Stored data ▸
%%

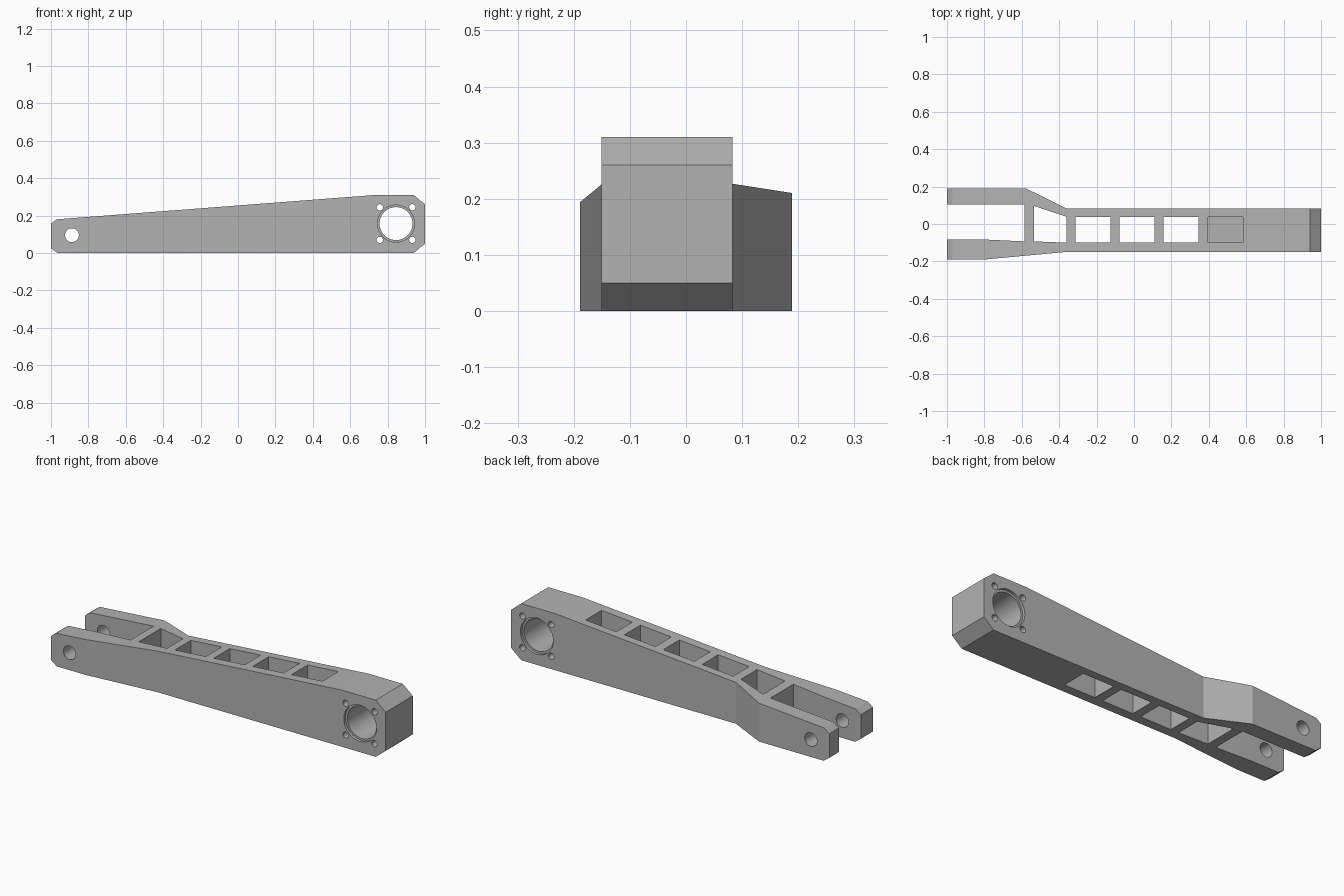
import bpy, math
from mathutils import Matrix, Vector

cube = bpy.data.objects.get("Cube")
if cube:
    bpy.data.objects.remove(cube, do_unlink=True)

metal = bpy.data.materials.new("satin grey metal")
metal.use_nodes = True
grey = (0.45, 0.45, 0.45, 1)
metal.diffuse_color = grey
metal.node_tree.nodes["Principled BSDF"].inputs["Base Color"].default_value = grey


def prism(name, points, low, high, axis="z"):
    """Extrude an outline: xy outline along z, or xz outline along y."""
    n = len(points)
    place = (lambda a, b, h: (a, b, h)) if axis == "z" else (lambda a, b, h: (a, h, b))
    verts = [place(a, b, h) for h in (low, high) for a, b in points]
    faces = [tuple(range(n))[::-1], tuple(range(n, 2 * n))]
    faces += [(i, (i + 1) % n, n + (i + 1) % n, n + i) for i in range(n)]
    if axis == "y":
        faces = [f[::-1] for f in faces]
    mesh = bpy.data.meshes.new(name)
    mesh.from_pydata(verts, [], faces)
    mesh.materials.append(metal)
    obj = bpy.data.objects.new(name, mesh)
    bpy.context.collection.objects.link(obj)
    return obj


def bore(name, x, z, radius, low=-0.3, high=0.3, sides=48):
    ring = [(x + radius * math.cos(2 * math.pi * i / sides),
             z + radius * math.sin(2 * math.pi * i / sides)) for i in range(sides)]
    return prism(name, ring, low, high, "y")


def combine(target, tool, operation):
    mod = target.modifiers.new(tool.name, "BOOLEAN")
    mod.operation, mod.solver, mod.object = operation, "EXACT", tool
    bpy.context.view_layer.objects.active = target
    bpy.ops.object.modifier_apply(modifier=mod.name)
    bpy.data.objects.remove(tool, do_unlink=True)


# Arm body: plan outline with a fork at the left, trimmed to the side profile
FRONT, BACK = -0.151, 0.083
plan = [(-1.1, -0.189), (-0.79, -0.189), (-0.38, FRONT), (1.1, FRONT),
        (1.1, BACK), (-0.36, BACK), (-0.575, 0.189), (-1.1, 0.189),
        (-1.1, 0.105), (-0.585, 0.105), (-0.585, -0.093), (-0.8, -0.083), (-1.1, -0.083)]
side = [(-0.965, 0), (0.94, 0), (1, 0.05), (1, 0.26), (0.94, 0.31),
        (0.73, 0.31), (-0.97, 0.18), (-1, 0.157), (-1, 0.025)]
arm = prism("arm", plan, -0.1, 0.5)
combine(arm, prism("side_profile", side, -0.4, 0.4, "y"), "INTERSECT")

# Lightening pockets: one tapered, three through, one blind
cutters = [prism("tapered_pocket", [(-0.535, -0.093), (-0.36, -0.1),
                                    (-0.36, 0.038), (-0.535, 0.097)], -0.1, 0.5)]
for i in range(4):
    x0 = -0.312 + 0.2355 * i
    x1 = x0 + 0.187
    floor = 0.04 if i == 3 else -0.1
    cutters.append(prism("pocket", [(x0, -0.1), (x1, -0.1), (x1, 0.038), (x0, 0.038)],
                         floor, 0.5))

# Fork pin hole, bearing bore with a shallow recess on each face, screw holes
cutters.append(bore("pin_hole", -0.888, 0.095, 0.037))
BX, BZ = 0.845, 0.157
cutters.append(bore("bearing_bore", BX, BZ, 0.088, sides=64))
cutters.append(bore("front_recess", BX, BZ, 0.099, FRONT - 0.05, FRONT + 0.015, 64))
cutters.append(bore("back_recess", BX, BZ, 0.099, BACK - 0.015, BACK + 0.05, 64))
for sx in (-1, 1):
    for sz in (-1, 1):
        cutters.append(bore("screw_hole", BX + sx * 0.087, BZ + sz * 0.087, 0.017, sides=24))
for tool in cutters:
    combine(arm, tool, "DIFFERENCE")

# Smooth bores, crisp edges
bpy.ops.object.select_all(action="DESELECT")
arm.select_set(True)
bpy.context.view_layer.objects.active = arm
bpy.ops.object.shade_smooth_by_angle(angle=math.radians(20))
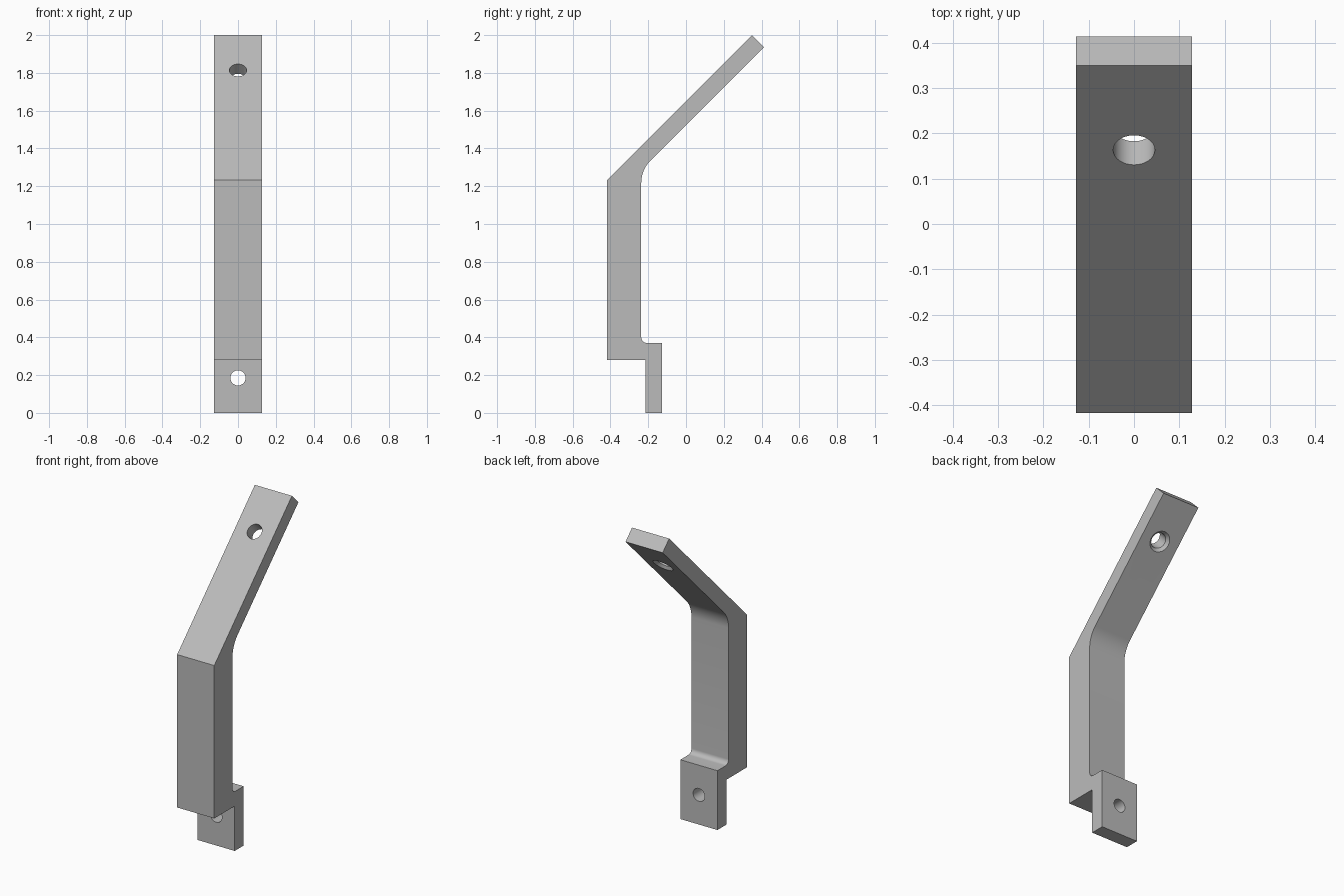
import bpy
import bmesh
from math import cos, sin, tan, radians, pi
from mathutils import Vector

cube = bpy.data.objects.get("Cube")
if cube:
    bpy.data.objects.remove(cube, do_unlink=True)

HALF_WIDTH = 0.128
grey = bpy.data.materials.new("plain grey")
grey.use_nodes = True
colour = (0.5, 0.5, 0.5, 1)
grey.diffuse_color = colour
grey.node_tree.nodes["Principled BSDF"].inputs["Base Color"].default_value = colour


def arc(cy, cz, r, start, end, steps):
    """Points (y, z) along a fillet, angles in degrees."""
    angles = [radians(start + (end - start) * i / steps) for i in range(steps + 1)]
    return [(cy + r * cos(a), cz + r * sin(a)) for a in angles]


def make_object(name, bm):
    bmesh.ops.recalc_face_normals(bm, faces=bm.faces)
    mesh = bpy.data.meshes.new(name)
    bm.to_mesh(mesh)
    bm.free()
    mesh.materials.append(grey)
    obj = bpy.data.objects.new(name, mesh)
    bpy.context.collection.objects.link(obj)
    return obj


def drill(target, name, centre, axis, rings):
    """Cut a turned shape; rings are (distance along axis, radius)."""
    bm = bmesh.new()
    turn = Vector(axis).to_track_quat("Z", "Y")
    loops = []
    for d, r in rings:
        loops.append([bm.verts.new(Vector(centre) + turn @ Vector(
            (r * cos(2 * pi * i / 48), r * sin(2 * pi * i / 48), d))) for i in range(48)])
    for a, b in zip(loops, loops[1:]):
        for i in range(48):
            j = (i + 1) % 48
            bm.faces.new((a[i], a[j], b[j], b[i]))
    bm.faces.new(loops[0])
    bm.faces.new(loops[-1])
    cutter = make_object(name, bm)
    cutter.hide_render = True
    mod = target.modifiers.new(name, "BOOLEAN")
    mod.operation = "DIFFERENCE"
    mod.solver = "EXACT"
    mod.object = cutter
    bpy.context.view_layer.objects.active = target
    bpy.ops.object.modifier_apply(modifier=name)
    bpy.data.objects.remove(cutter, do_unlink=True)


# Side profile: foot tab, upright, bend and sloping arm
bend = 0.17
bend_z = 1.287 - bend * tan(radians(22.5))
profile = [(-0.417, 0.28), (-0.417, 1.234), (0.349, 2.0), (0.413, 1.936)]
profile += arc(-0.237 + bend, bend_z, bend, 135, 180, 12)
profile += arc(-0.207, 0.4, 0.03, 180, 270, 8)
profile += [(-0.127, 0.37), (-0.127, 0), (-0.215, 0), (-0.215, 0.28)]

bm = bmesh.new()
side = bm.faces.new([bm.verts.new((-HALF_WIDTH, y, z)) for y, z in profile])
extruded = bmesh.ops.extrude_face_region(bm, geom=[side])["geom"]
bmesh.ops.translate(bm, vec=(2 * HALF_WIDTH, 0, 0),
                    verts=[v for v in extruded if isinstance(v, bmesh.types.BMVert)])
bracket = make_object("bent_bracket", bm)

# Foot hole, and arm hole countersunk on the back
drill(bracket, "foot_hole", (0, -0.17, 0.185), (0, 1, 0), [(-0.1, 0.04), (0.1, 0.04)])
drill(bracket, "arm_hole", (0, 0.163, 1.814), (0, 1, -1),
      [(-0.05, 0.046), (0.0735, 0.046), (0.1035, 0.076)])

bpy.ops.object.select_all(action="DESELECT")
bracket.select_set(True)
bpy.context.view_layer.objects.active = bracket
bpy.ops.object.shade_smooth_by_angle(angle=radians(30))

%%

What you should do ▸ Copy out each line of the data that has the word "radians" in it.

Finished task ▸
bpy.ops.object.shade_smooth_by_angle(angle=math.radians(20))
from math import cos, sin, tan, radians, pi
    angles = [radians(start + (end - start) * i / steps) for i in range(steps + 1)]
bend_z = 1.287 - bend * tan(radians(22.5))
bpy.ops.object.shade_smooth_by_angle(angle=radians(30))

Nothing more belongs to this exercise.